What’s the Dx? Hint: no muscle weakness…

Errol Ozdalga, MD; @eozdalga Clinical Assistant Professor, Stanford School of Medicine   37 yr old male with a history of these lesions on his the back of his hands for the past two years. Notes no other medical issues. No weakness, fatigue, fevers or rashes anywhere else on his body. He works as a chiropractor and

Shoulder pain and shortness of breath. Shoulder exam is normal. Diagnosis?

Shoulder pain and shortness of breath. Shoulder exam is normal. Diagnosis?

A 78 year old man with no significant past medical history presents to his primary care physician with 4 days of right shoulder pain.
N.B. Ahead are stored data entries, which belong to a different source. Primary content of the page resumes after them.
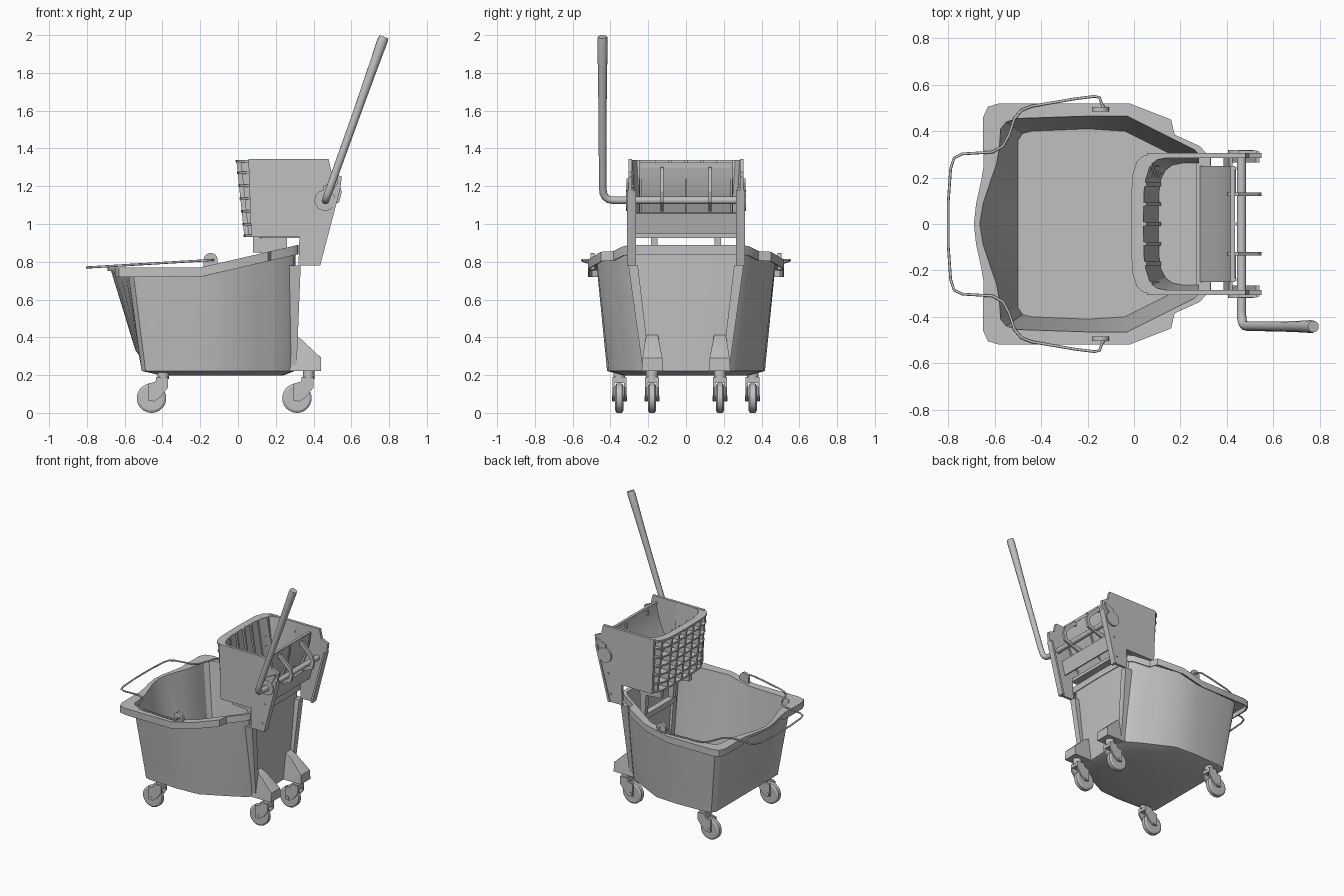
import bpy, bmesh, math
from mathutils import Vector

if "Cube" in bpy.data.objects:
    bpy.data.objects.remove(bpy.data.objects["Cube"])

grey = bpy.data.materials.new("plain_grey")
grey.diffuse_color = (0.53, 0.53, 0.53, 1)
grey.use_nodes = True
grey.node_tree.nodes["Principled BSDF"].inputs["Base Color"].default_value = grey.diffuse_color


def finish(obj, angle=30):
    obj.data.materials.clear()
    obj.data.materials.append(grey)
    bpy.ops.object.select_all(action='DESELECT')
    bpy.context.view_layer.objects.active = obj
    obj.select_set(True)
    bpy.ops.object.shade_smooth_by_angle(angle=math.radians(angle))
    return obj


def from_bm(name, bm, angle=30):
    bmesh.ops.recalc_face_normals(bm, faces=bm.faces[:])
    me = bpy.data.meshes.new(name)
    bm.to_mesh(me)
    bm.free()
    obj = bpy.data.objects.new(name, me)
    bpy.context.collection.objects.link(obj)
    return finish(obj, angle)


def loft(name, rings, cap=True, wrap=False, angle=30):
    """Skin closed loops of equal length; optionally cap ends or join last to first."""
    bm = bmesh.new()
    vs = [[bm.verts.new(p) for p in r] for r in rings]
    n = len(vs[0])
    pairs = list(zip(vs, vs[1:])) + ([(vs[-1], vs[0])] if wrap else [])
    for a, b in pairs:
        for i in range(n):
            j = (i + 1) % n
            bm.faces.new((a[i], a[j], b[j], b[i]))
    if cap and not wrap:
        bm.faces.new(vs[0])
        bm.faces.new(vs[-1])
    return from_bm(name, bm, angle)


def prism(name, pts, y0, y1):
    """Side profile in x,z extruded along y."""
    return loft(name, [[(x, y, z) for x, z in pts] for y in (y0, y1)])


def hull(name, pts):
    bm = bmesh.new()
    for p in pts:
        bm.verts.new(p)
    bmesh.ops.convex_hull(bm, input=bm.verts[:])
    return from_bm(name, bm)


def box(name, x0, x1, y0, y1, z0, z1):
    return prism(name, [(x0, z0), (x1, z0), (x1, z1), (x0, z1)], y0, y1)


def arc(cx, cz, r, a0=0, a1=360, n=24):
    full = abs(a1 - a0) == 360
    return [(cx + r * math.cos(math.radians(a0 + (a1 - a0) * i / (n if full else n - 1))),
             cz + r * math.sin(math.radians(a0 + (a1 - a0) * i / (n if full else n - 1))))
            for i in range(n)]


def tube(name, pts, r, radii=None, res=5):
    cu = bpy.data.curves.new(name, 'CURVE')
    cu.dimensions = '3D'
    cu.bevel_depth, cu.bevel_resolution, cu.use_fill_caps = r, res, True
    sp = cu.splines.new('POLY')
    sp.points.add(len(pts) - 1)
    for i, p in enumerate(pts):
        sp.points[i].co = (*p, 1)
        sp.points[i].radius = radii[i] if radii else 1
    obj = bpy.data.objects.new(name, cu)
    bpy.context.collection.objects.link(obj)
    bpy.ops.object.select_all(action='DESELECT')
    bpy.context.view_layer.objects.active = obj
    obj.select_set(True)
    bpy.ops.object.convert(target='MESH')
    return finish(bpy.context.view_layer.objects.active, 50)


def mirror_y(half):
    """Half outline starting and ending on y = 0, completed into a loop."""
    return half + [(x, -y) for x, y in reversed(half[1:-1])]


# ---- bucket: half outlines of rim edge, opening and floor ----
rim = mirror_y([(-.69, 0), (-.68, .09), (-.66, .18), (-.648, .25), (-.65, .33), (-.65, .46), (-.63, .505),
                (-.58, .52), (-.2, .52), (-.02, .52), (.16, .45), (.175, .385), (.285, .335), (.315, .30), (.32, 0)])
opening = mirror_y([(-.665, 0), (-.65, .09), (-.62, .18), (-.592, .26), (-.58, .33), (-.575, .41), (-.55, .44),
                    (-.5, .455), (-.2, .465), (-.03, .465), (.1, .40), (.16, .37), (.26, .32), (.29, .29), (.3, 0)])
floor = mirror_y([(-.5, 0), (-.5, .08), (-.5, .15), (-.5, .22), (-.5, .30), (-.5, .36), (-.48, .39),
                  (-.44, .40), (-.2, .41), (-.04, .40), (.1, .33), (.17, .295), (.25, .25), (.285, .21), (.295, 0)])


def top_z(x):
    return .77 + max(0, x + .2) * .23


def ring(outline, scale, z):
    return [(x * scale, y * scale, z(x, y) if callable(z) else z) for x, y in outline]


def between(f, flat_spout=False):
    out = []
    for (bx, by), (ox, oy) in zip(floor, opening):
        x = bx + (ox - bx) * f
        out.append((max(x, -.515) if flat_spout else x, by + (oy - by) * f))
    return out


def under(x, y):
    return top_z(x) - .015


def skirt(x, y):
    return top_z(x) - (.018 if x < -.6 and abs(y) < .24 else .05)


low, mid = between(.15, True), between(.2)
loft("bucket", [
    ring(floor, .8, .197), ring(floor, 1.02, .222), ring(low, 1.018, .305), ring(mid, 1.018, .33),
    ring(opening, 1.012, under), ring(rim, .985, under), ring(rim, .985, skirt), ring(rim, 1, skirt),
    ring(rim, 1, lambda x, y: top_z(x)), ring(opening, 1, lambda x, y: top_z(x)),
    ring(mid, 1, .34), ring(low, 1, .315), ring(floor, 1, .235)], angle=28)

for s in (1, -1):
    # rear foot bulging from the wall, and the column above it
    hull("rear_foot", [(x, s * y, z) for x, z, ya, yb in (
        (.27, .222, .12, .235), (.44, .222, .12, .235), (.44, .29, .125, .23),
        (.425, .305, .13, .225), (.335, .39, .145, .215), (.28, .42, .15, .205)) for y in (ya, yb)])
    hull("rear_column", [(x, s * y, z) for z, xb, ya, yb in ((.24, .31, .19, .23), (.78, .332, .255, .305))
                         for x in (.27, xb) for y in (ya, yb)])
    # pivot tab for the carrying wire
    prism("wire_tab", arc(-.145, .81, .037, 0, 180, 12) + [(-.182, .76), (-.108, .76)], s * .485, s * .505)

    # ---- casters ----
    for label, wx, wy in (("front", -.458, .353), ("rear", .312, .18)):
        y = s * wy
        loft(label + "_wheel", [[(x, y + dy, z) for x, z in arc(wx, .078, r, n=32)]
                                for dy, r in ((-.022, .066), (-.014, .078), (.014, .078), (.022, .066))])
        loft(label + "_axle", [[(x, y + dy, z) for x, z in arc(wx, .078, .014, n=12)] for dy in (-.04, .04)])
        for d in (1, -1):
            prism(label + "_fork", [(wx + px, pz) for px, pz in (
                (-.018, .065), (.015, .06), (.05, .085), (.088, .135), (.088, .19),
                (.03, .19), (.02, .165), (-.018, .155))], y + d * .025, y + d * .037)
        box(label + "_fork_bridge", wx + .025, wx + .088, y - .037, y + .037, .158, .19)
        loft(label + "_stem", [[(px, y + pz, z) for px, pz in arc(wx + .062, 0, .031, n=20)]
                               for z in (.18, .235)])

# ---- carrying wire ----
wire = [(-.13, .50), (-.142, .525), (-.148, .545), (-.17, .55), (-.25, .54), (-.44, .508), (-.485, .49),
        (-.515, .455), (-.54, .38), (-.565, .335), (-.61, .31), (-.74, .302), (-.775, .285), (-.79, .24), (-.80, .10)]
wire = wire + [(x, -y) for x, y in reversed(wire)]
tube("carrying_wire", [(x, y, .81 + (x + .13) * .06) for x, y in wire], .006, res=2)


# ---- wringer basket ----
def basket(t, outer):
    """U outline at height fraction t (0 bottom, 1 top), open towards +x."""
    if outer:
        x, w = .03 - .043 * t, .303
        half = [(x, .0), (x + .003, .15), (x + .008, .22), (x + .025, .27), (x + .05, .293), (.1, w), (.28, w)]
    else:
        x, w = .105 - .065 * t, .262 + .023 * t
        half = [(x, 0), (x + .003, .14), (x + .01, .19), (x + .03, w - .03), (x + .06, w - .008), (x + .1, w), (.28, w)]
    return [(a, -b) for a, b in reversed(half[1:])] + half


def level(t):
    return .93 + .41 * t


def strip(name, t0, t1, outer_grow=0):
    """Horizontal band between outer outline and inner wall."""
    rings = [[(x, y, level(t)) for x, y in basket(t, True) + basket(t, False)[::-1]] for t in (t0, t1)]
    loft(name, rings)


# inner wall, with a thin shell
shell = []
for t, d in ((0, 0), (1, 0), (1, .01), (0, .01)):
    shell.append([(x - d, y * (1 + d * 3), level(t)) for x, y in basket(t, False)])
bm = bmesh.new()
vs = [[bm.verts.new(p) for p in r] for r in shell]
for a, b in zip(vs, vs[1:] + vs[:1]):
    for i in range(len(a) - 1):
        bm.faces.new((a[i], a[i + 1], b[i + 1], b[i]))
from_bm("basket_wall", bm)

strip("basket_top_rim", .965, 1)
strip("basket_bottom_rim", 0, .035)
for k in range(1, 6):
    strip("horizontal_rib", k / 6 - .015, k / 6 + .015)
for y in (-.255, -.17, -.085, 0, .085, .17, .255):
    corner = .027 if abs(y) > .2 else .004
    prism("vertical_rib", [(.03 + corner, .93), (.115 + corner, .93), (.05 + corner, 1.34), (-.013 + corner, 1.34)],
          y - .008, y + .008)
loft("basket_floor", [[(x, y, z) for x, y in basket(0, False)] for z in (.925, .94)])

# ---- side plates, bosses and rear edge flanges ----
plate = [(.07, .93), (.325, .93), (.32, .78), (.435, .78), (.54, 1.18), (.55, 1.25), (.495, 1.275), (.48, 1.343),
         (.055, 1.343)]
for s in (1, -1):
    prism("side_plate", plate, s * .285, s * .305)
    hull("plate_flange", [(x, y * s, z) for x, z in ((.418, .78), (.435, .78), (.525, 1.18), (.54, 1.18))
                          for y in (.265, .312)])
    prism("pivot_boss", arc(.46, 1.125, .055), s * .29, s * .318)
    prism("plate_hook", [(.45, 1.17), (.50, 1.17), (.53, 1.22), (.53, 1.24), (.45, 1.2)], s * .30, s * .316)
    for bx, bz in ((.435, .99), (.415, .84)):
        prism("plate_bolt", arc(bx, bz, .007, n=10), s * .30, s * .312)
    # hook link between rod and press plate
    y = s * .128
    prism("press_link", [(.405, 1.305), (.45, 1.30), (.535, 1.22), (.55, 1.17), (.535, 1.115), (.40, 1.065),
                         (.375, 1.095), (.51, 1.135), (.525, 1.17), (.51, 1.205), (.44, 1.27), (.40, 1.275)],
          y - .008, y + .008)
    # hanging frame uprights below the basket
    prism("hanger_upright", [(.08, .93), (.26, .93), (.25, .66), (.215, .66), (.205, .84), (.08, .85)],
          s * .15, s * .185)

box("hanger_bar", .21, .255, -.185, .185, .65, .69)
box("basket_back_bar", .27, .33, -.285, .285, .925, .95)
hull("lower_cross_panel", [(x, y, z) for x, z in ((.385, .955), (.40, .95), (.425, 1.055), (.41, 1.06))
                           for y in (-.29, .29)])

# ---- press plate, curved, with back ribs ----
front = [(.285, .955), (.315, 1.02), (.35, 1.09), (.385, 1.17), (.41, 1.25), (.422, 1.32)]
prism("press_plate", front + [(x + .014, z - .003) for x, z in reversed(front)], -.25, .25)
for y in (-.24, 0, .24):
    prism("press_rib", front + [(.442, 1.32), (.43, 1.24), (.405, 1.15), (.375, 1.07), (.34, 1.0)], y - .006, y + .006)
box("press_top_lip", .415, .435, -.25, .25, 1.30, 1.325)

# ---- lever: cross rod bending up into a flared grip ----
path = [(.463, .31, 1.125), (.463, -.385, 1.125), (.465, -.41, 1.13), (.470, -.428, 1.143), (.477, -.438, 1.163),
        (.49, -.441, 1.20), (.63, -.442, 1.59), (.715, -.442, 1.83), (.764, -.442, 1.968), (.773, -.442, 1.991)]
tube("lever", path, .02, [1, 1, 1, 1, 1, 1, 1.08, 1.25, 1.4, 1.25])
The pain is located over the acromioclavicular joint. The pain is worse at night with lying down and associated with shortness of breath.  He states that the pain is better during the
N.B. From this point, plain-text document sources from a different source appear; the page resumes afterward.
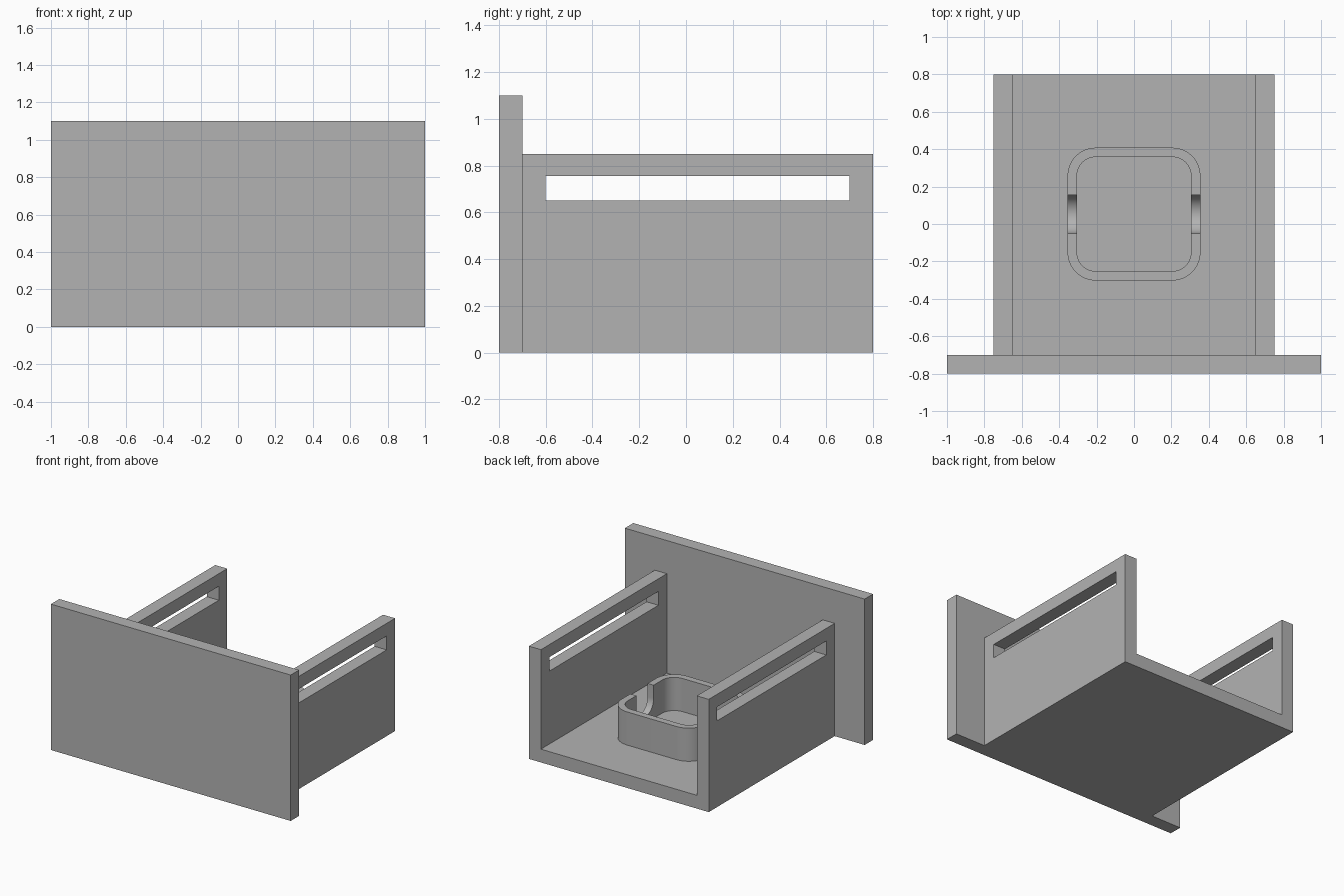
import bpy
import bmesh
from math import sin, cos, pi, radians
from mathutils import Matrix

cube = bpy.data.objects.get("Cube")
if cube:
    bpy.data.objects.remove(cube, do_unlink=True)

grey = bpy.data.materials.new("plain grey")
grey.use_nodes = True
colour = (0.45, 0.45, 0.45, 1)
grey.diffuse_color = colour
grey.node_tree.nodes["Principled BSDF"].inputs["Base Color"].default_value = colour


def extrude(name, outline, depth, matrix):
    """Prism from a 2D outline, placed by a matrix."""
    bm = bmesh.new()
    face = bm.faces.new([bm.verts.new((u, v, 0)) for u, v in outline])
    top = bmesh.ops.extrude_face_region(bm, geom=[face])["geom"]
    bmesh.ops.translate(bm, vec=(0, 0, depth),
                        verts=[g for g in top if isinstance(g, bmesh.types.BMVert)])
    bm.transform(matrix)
    bmesh.ops.recalc_face_normals(bm, faces=bm.faces)
    mesh = bpy.data.meshes.new(name)
    bm.to_mesh(mesh)
    bm.free()
    mesh.materials.append(grey)
    obj = bpy.data.objects.new(name, mesh)
    bpy.context.collection.objects.link(obj)
    return obj


def rectangle(u0, u1, v0, v1):
    return [(u0, v0), (u1, v0), (u1, v1), (u0, v1)]


def rounded_square(half, radius, steps=16):
    points = []
    for q, (su, sv) in enumerate([(1, 1), (-1, 1), (-1, -1), (1, -1)]):
        for i in range(steps + 1):
            a = (q + i / steps) * pi / 2
            points.append((su * (half - radius) + radius * cos(a),
                           sv * (half - radius) + radius * sin(a)))
    return points


def cut(obj, cutter):
    mod = obj.modifiers.new("cut", 'BOOLEAN')
    mod.operation = 'DIFFERENCE'
    mod.solver = 'EXACT'
    mod.object = cutter
    bpy.context.view_layer.objects.active = obj
    bpy.ops.object.modifier_apply(modifier=mod.name)
    bpy.data.objects.remove(cutter, do_unlink=True)


def lift(x, y, z):
    return Matrix.Translation((x, y, z))


def along_x(x):
    """Maps outline (u, v) to (y, z), with depth along x."""
    return Matrix(((0, 0, 1, x), (1, 0, 0, 0), (0, 1, 0, 0), (0, 0, 0, 1)))


# Front panel and U-shaped tray (floor with two side walls)
extrude("front_panel", rectangle(-1, 1, -0.8, -0.7), 1.1, lift(0, 0, 0))
profile = [(-0.75, 0), (0.75, 0), (0.75, 0.85), (0.65, 0.85),
           (0.65, 0.1), (-0.65, 0.1), (-0.65, 0.85), (-0.75, 0.85)]
tray = extrude("tray", profile, 1.5,
               Matrix.Translation((0, 0.8, 0)) @ Matrix.Rotation(radians(90), 4, 'X'))

# Long slot through both side walls
cut(tray, extrude("slot_cutter", rectangle(-0.6, 0.7, 0.65, 0.755), 2, along_x(-1)))

# Rounded holder ring with a round-bottomed notch on each side
centre = 0.053
ring = extrude("holder_ring", rounded_square(0.355, 0.15), 0.25, lift(0, centre, 0.1))
cut(ring, extrude("hollow_cutter", rounded_square(0.305, 0.1), 0.5, lift(0, centre, 0)))
notch = [(centre + 0.103 * cos(a), 0.25 + 0.103 * sin(a))
         for a in (pi + i * pi / 24 for i in range(25))]
notch += [(centre + 0.103, 0.5), (centre - 0.103, 0.5)]
cut(ring, extrude("notch_cutter", notch, 2, along_x(-1)))

bpy.ops.object.select_all(action='DESELECT')
ring.select_set(True)
bpy.context.view_layer.objects.active = ring
bpy.ops.object.shade_smooth_by_angle(angle=radians(30))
Dr. Rick Hodes on the Approach to Spinal Disease

Dr. Rick Hodes, a friend and colleague of Abraham Verghese, is an internist who had dedicated much of his life’s work towards treating spine disease in Ghana. In this Stanford Medicine 25 blog post, we welcome Dr. Hodes discusses one of his cases in Ghana and shares with us his approach and method to diagnosing

What’s the diagnosis? Patient presents with chronic sinusitis and this finding…

What’s the diagnosis? Answer Below…       Answer: Granulomatosis with Polyangitis: aka, GPA. Diagnosis is based on the saddle nose deformity in a patient with severe sinusitis. What conditions are associated with saddle nose? 1. Granulomatous Disorders: a) Granulomatosis Polyangitis b) Infection (Mycobacterial, Leprosy) c) Sarcoidosis 2. Neoplastic Conditions, i.e. EBV Associated Nasal Lymphomas

Stanford 25 Session: Shoulder Exam with Mark Genovese

Thank you to Dr. Genovese for leading last week’s Stanford 25 session on the shoulder exam. Dr. Genovese emphasized technique and the importance of the exam of the shoulder over imaging. He says the following: “Visualize, palpate, active range of motion, passive range of motion, assess rotator cuff against resistance, assess for impingement. Value of

A patient presents with foot pain and these chronic findings?

A patient comes to you with these findings and new onset of left foot pain. What’s your likely diagnosis? This is a patient with chronic tophaceous gout likely presenting with an acute gout attack of the foot. The enlarged and often inflamed fingers (dactylitis) can be mistaken for psoriatic arthritis and ankylosing spondylitis. Additionally, the